→ **TASK DIRECTIONS**: Replicate the data exactly, every line included.

Data entries:
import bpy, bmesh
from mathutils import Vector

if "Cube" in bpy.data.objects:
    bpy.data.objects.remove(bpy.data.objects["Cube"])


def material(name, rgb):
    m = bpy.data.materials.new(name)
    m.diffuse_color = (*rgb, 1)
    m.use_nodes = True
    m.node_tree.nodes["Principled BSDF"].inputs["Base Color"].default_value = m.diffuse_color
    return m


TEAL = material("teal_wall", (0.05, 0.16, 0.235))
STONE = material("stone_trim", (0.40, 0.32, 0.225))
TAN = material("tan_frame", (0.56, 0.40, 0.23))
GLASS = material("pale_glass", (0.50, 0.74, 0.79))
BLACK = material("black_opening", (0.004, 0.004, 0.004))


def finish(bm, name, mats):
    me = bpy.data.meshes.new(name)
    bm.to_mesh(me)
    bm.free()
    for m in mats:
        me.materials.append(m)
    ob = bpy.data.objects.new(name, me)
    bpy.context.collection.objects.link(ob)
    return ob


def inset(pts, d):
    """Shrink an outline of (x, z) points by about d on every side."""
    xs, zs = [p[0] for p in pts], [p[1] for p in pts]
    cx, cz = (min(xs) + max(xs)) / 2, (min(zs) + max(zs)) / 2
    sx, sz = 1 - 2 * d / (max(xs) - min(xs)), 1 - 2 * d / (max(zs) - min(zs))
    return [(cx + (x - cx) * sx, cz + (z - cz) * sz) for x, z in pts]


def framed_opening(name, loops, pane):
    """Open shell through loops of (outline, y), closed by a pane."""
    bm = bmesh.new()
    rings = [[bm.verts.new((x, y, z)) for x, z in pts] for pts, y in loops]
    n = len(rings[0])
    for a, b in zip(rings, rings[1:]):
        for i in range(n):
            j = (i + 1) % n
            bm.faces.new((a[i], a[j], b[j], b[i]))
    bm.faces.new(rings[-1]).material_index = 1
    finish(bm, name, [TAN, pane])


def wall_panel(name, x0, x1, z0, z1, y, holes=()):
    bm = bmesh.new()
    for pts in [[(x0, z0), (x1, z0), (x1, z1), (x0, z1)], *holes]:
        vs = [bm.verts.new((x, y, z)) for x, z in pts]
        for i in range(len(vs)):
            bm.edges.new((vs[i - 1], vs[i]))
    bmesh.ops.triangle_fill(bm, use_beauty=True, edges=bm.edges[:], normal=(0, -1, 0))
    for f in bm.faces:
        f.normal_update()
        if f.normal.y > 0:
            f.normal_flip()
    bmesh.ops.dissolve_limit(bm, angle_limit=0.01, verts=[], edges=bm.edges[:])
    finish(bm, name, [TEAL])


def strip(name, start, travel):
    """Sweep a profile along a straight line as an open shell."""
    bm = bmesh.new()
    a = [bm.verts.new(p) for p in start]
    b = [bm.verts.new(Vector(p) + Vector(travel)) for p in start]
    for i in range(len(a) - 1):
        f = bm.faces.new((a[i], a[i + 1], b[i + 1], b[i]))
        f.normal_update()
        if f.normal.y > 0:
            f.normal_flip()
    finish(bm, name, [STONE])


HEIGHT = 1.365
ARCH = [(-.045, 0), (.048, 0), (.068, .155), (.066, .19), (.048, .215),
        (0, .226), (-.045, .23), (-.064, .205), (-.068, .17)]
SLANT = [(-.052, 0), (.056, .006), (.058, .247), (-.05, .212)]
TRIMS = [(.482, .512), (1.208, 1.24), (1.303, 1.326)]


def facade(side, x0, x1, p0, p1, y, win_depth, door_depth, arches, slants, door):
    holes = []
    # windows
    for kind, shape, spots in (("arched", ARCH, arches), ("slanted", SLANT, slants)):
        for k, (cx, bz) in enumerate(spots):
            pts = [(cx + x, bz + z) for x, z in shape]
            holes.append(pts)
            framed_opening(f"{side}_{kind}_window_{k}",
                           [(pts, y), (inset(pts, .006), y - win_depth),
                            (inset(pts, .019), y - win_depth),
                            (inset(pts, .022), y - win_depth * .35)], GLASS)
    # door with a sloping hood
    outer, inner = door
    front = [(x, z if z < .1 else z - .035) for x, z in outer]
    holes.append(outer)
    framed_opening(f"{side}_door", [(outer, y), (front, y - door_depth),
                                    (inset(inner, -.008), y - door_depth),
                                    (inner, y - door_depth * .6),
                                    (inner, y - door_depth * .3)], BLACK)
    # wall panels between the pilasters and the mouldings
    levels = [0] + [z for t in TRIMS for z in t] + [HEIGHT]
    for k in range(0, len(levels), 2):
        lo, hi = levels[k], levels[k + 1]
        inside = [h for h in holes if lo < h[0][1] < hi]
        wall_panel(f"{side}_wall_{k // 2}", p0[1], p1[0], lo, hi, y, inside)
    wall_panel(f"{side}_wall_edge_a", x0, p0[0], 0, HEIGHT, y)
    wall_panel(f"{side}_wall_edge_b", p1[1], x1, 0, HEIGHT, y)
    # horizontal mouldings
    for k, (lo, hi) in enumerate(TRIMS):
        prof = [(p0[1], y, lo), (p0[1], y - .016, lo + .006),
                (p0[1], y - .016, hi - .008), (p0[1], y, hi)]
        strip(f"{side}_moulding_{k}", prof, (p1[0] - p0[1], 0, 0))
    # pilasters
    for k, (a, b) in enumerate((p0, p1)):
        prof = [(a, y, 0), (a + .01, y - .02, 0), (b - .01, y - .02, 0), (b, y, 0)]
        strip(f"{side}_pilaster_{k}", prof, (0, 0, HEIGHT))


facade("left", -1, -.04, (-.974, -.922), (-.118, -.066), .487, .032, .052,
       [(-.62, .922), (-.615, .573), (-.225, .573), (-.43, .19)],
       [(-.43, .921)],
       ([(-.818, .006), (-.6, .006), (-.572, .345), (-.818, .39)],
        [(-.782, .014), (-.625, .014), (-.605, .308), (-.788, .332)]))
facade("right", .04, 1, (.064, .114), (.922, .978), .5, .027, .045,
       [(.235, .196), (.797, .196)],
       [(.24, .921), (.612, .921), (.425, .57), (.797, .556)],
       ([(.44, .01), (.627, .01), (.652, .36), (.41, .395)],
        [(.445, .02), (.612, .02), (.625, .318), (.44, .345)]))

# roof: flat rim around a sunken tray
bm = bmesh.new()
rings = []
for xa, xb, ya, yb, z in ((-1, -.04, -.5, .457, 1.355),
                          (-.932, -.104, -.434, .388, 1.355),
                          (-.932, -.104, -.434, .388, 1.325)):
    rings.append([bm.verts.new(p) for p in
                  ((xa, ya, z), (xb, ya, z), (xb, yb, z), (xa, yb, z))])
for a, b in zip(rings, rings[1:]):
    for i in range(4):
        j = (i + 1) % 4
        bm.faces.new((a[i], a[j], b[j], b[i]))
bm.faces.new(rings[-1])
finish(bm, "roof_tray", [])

→ **WRITTEN RESPONSE**:
import bpy, bmesh
from mathutils import Vector

if "Cube" in bpy.data.objects:
    bpy.data.objects.remove(bpy.data.objects["Cube"])


def material(name, rgb):
    m = bpy.data.materials.new(name)
    m.diffuse_color = (*rgb, 1)
    m.use_nodes = True
    m.node_tree.nodes["Principled BSDF"].inputs["Base Color"].default_value = m.diffuse_color
    return m


TEAL = material("teal_wall", (0.05, 0.16, 0.235))
STONE = material("stone_trim", (0.40, 0.32, 0.225))
TAN = material("tan_frame", (0.56, 0.40, 0.23))
GLASS = material("pale_glass", (0.50, 0.74, 0.79))
BLACK = material("black_opening", (0.004, 0.004, 0.004))


def finish(bm, name, mats):
    me = bpy.data.meshes.new(name)
    bm.to_mesh(me)
    bm.free()
    for m in mats:
        me.materials.append(m)
    ob = bpy.data.objects.new(name, me)
    bpy.context.collection.objects.link(ob)
    return ob


def inset(pts, d):
    """Shrink an outline of (x, z) points by about d on every side."""
    xs, zs = [p[0] for p in pts], [p[1] for p in pts]
    cx, cz = (min(xs) + max(xs)) / 2, (min(zs) + max(zs)) / 2
    sx, sz = 1 - 2 * d / (max(xs) - min(xs)), 1 - 2 * d / (max(zs) - min(zs))
    return [(cx + (x - cx) * sx, cz + (z - cz) * sz) for x, z in pts]


def framed_opening(name, loops, pane):
    """Open shell through loops of (outline, y), closed by a pane."""
    bm = bmesh.new()
    rings = [[bm.verts.new((x, y, z)) for x, z in pts] for pts, y in loops]
    n = len(rings[0])
    for a, b in zip(rings, rings[1:]):
        for i in range(n):
            j = (i + 1) % n
            bm.faces.new((a[i], a[j], b[j], b[i]))
    bm.faces.new(rings[-1]).material_index = 1
    finish(bm, name, [TAN, pane])


def wall_panel(name, x0, x1, z0, z1, y, holes=()):
    bm = bmesh.new()
    for pts in [[(x0, z0), (x1, z0), (x1, z1), (x0, z1)], *holes]:
        vs = [bm.verts.new((x, y, z)) for x, z in pts]
        for i in range(len(vs)):
            bm.edges.new((vs[i - 1], vs[i]))
    bmesh.ops.triangle_fill(bm, use_beauty=True, edges=bm.edges[:], normal=(0, -1, 0))
    for f in bm.faces:
        f.normal_update()
        if f.normal.y > 0:
            f.normal_flip()
    bmesh.ops.dissolve_limit(bm, angle_limit=0.01, verts=[], edges=bm.edges[:])
    finish(bm, name, [TEAL])


def strip(name, start, travel):
    """Sweep a profile along a straight line as an open shell."""
    bm = bmesh.new()
    a = [bm.verts.new(p) for p in start]
    b = [bm.verts.new(Vector(p) + Vector(travel)) for p in start]
    for i in range(len(a) - 1):
        f = bm.faces.new((a[i], a[i + 1], b[i + 1], b[i]))
        f.normal_update()
        if f.normal.y > 0:
            f.normal_flip()
    finish(bm, name, [STONE])


HEIGHT = 1.365
ARCH = [(-.045, 0), (.048, 0), (.068, .155), (.066, .19), (.048, .215),
        (0, .226), (-.045, .23), (-.064, .205), (-.068, .17)]
SLANT = [(-.052, 0), (.056, .006), (.058, .247), (-.05, .212)]
TRIMS = [(.482, .512), (1.208, 1.24), (1.303, 1.326)]


def facade(side, x0, x1, p0, p1, y, win_depth, door_depth, arches, slants, door):
    holes = []
    # windows
    for kind, shape, spots in (("arched", ARCH, arches), ("slanted", SLANT, slants)):
        for k, (cx, bz) in enumerate(spots):
            pts = [(cx + x, bz + z) for x, z in shape]
            holes.append(pts)
            framed_opening(f"{side}_{kind}_window_{k}",
                           [(pts, y), (inset(pts, .006), y - win_depth),
                            (inset(pts, .019), y - win_depth),
                            (inset(pts, .022), y - win_depth * .35)], GLASS)
    # door with a sloping hood
    outer, inner = door
    front = [(x, z if z < .1 else z - .035) for x, z in outer]
    holes.append(outer)
    framed_opening(f"{side}_door", [(outer, y), (front, y - door_depth),
                                    (inset(inner, -.008), y - door_depth),
                                    (inner, y - door_depth * .6),
                                    (inner, y - door_depth * .3)], BLACK)
    # wall panels between the pilasters and the mouldings
    levels = [0] + [z for t in TRIMS for z in t] + [HEIGHT]
    for k in range(0, len(levels), 2):
        lo, hi = levels[k], levels[k + 1]
        inside = [h for h in holes if lo < h[0][1] < hi]
        wall_panel(f"{side}_wall_{k // 2}", p0[1], p1[0], lo, hi, y, inside)
    wall_panel(f"{side}_wall_edge_a", x0, p0[0], 0, HEIGHT, y)
    wall_panel(f"{side}_wall_edge_b", p1[1], x1, 0, HEIGHT, y)
    # horizontal mouldings
    for k, (lo, hi) in enumerate(TRIMS):
        prof = [(p0[1], y, lo), (p0[1], y - .016, lo + .006),
                (p0[1], y - .016, hi - .008), (p0[1], y, hi)]
        strip(f"{side}_moulding_{k}", prof, (p1[0] - p0[1], 0, 0))
    # pilasters
    for k, (a, b) in enumerate((p0, p1)):
        prof = [(a, y, 0), (a + .01, y - .02, 0), (b - .01, y - .02, 0), (b, y, 0)]
        strip(f"{side}_pilaster_{k}", prof, (0, 0, HEIGHT))


facade("left", -1, -.04, (-.974, -.922), (-.118, -.066), .487, .032, .052,
       [(-.62, .922), (-.615, .573), (-.225, .573), (-.43, .19)],
       [(-.43, .921)],
       ([(-.818, .006), (-.6, .006), (-.572, .345), (-.818, .39)],
        [(-.782, .014), (-.625, .014), (-.605, .308), (-.788, .332)]))
facade("right", .04, 1, (.064, .114), (.922, .978), .5, .027, .045,
       [(.235, .196), (.797, .196)],
       [(.24, .921), (.612, .921), (.425, .57), (.797, .556)],
       ([(.44, .01), (.627, .01), (.652, .36), (.41, .395)],
        [(.445, .02), (.612, .02), (.625, .318), (.44, .345)]))

# roof: flat rim around a sunken tray
bm = bmesh.new()
rings = []
for xa, xb, ya, yb, z in ((-1, -.04, -.5, .457, 1.355),
                          (-.932, -.104, -.434, .388, 1.355),
                          (-.932, -.104, -.434, .388, 1.325)):
    rings.append([bm.verts.new(p) for p in
                  ((xa, ya, z), (xb, ya, z), (xb, yb, z), (xa, yb, z))])
for a, b in zip(rings, rings[1:]):
    for i in range(4):
        j = (i + 1) % 4
        bm.faces.new((a[i], a[j], b[j], b[i]))
bm.faces.new(rings[-1])
finish(bm, "roof_tray", [])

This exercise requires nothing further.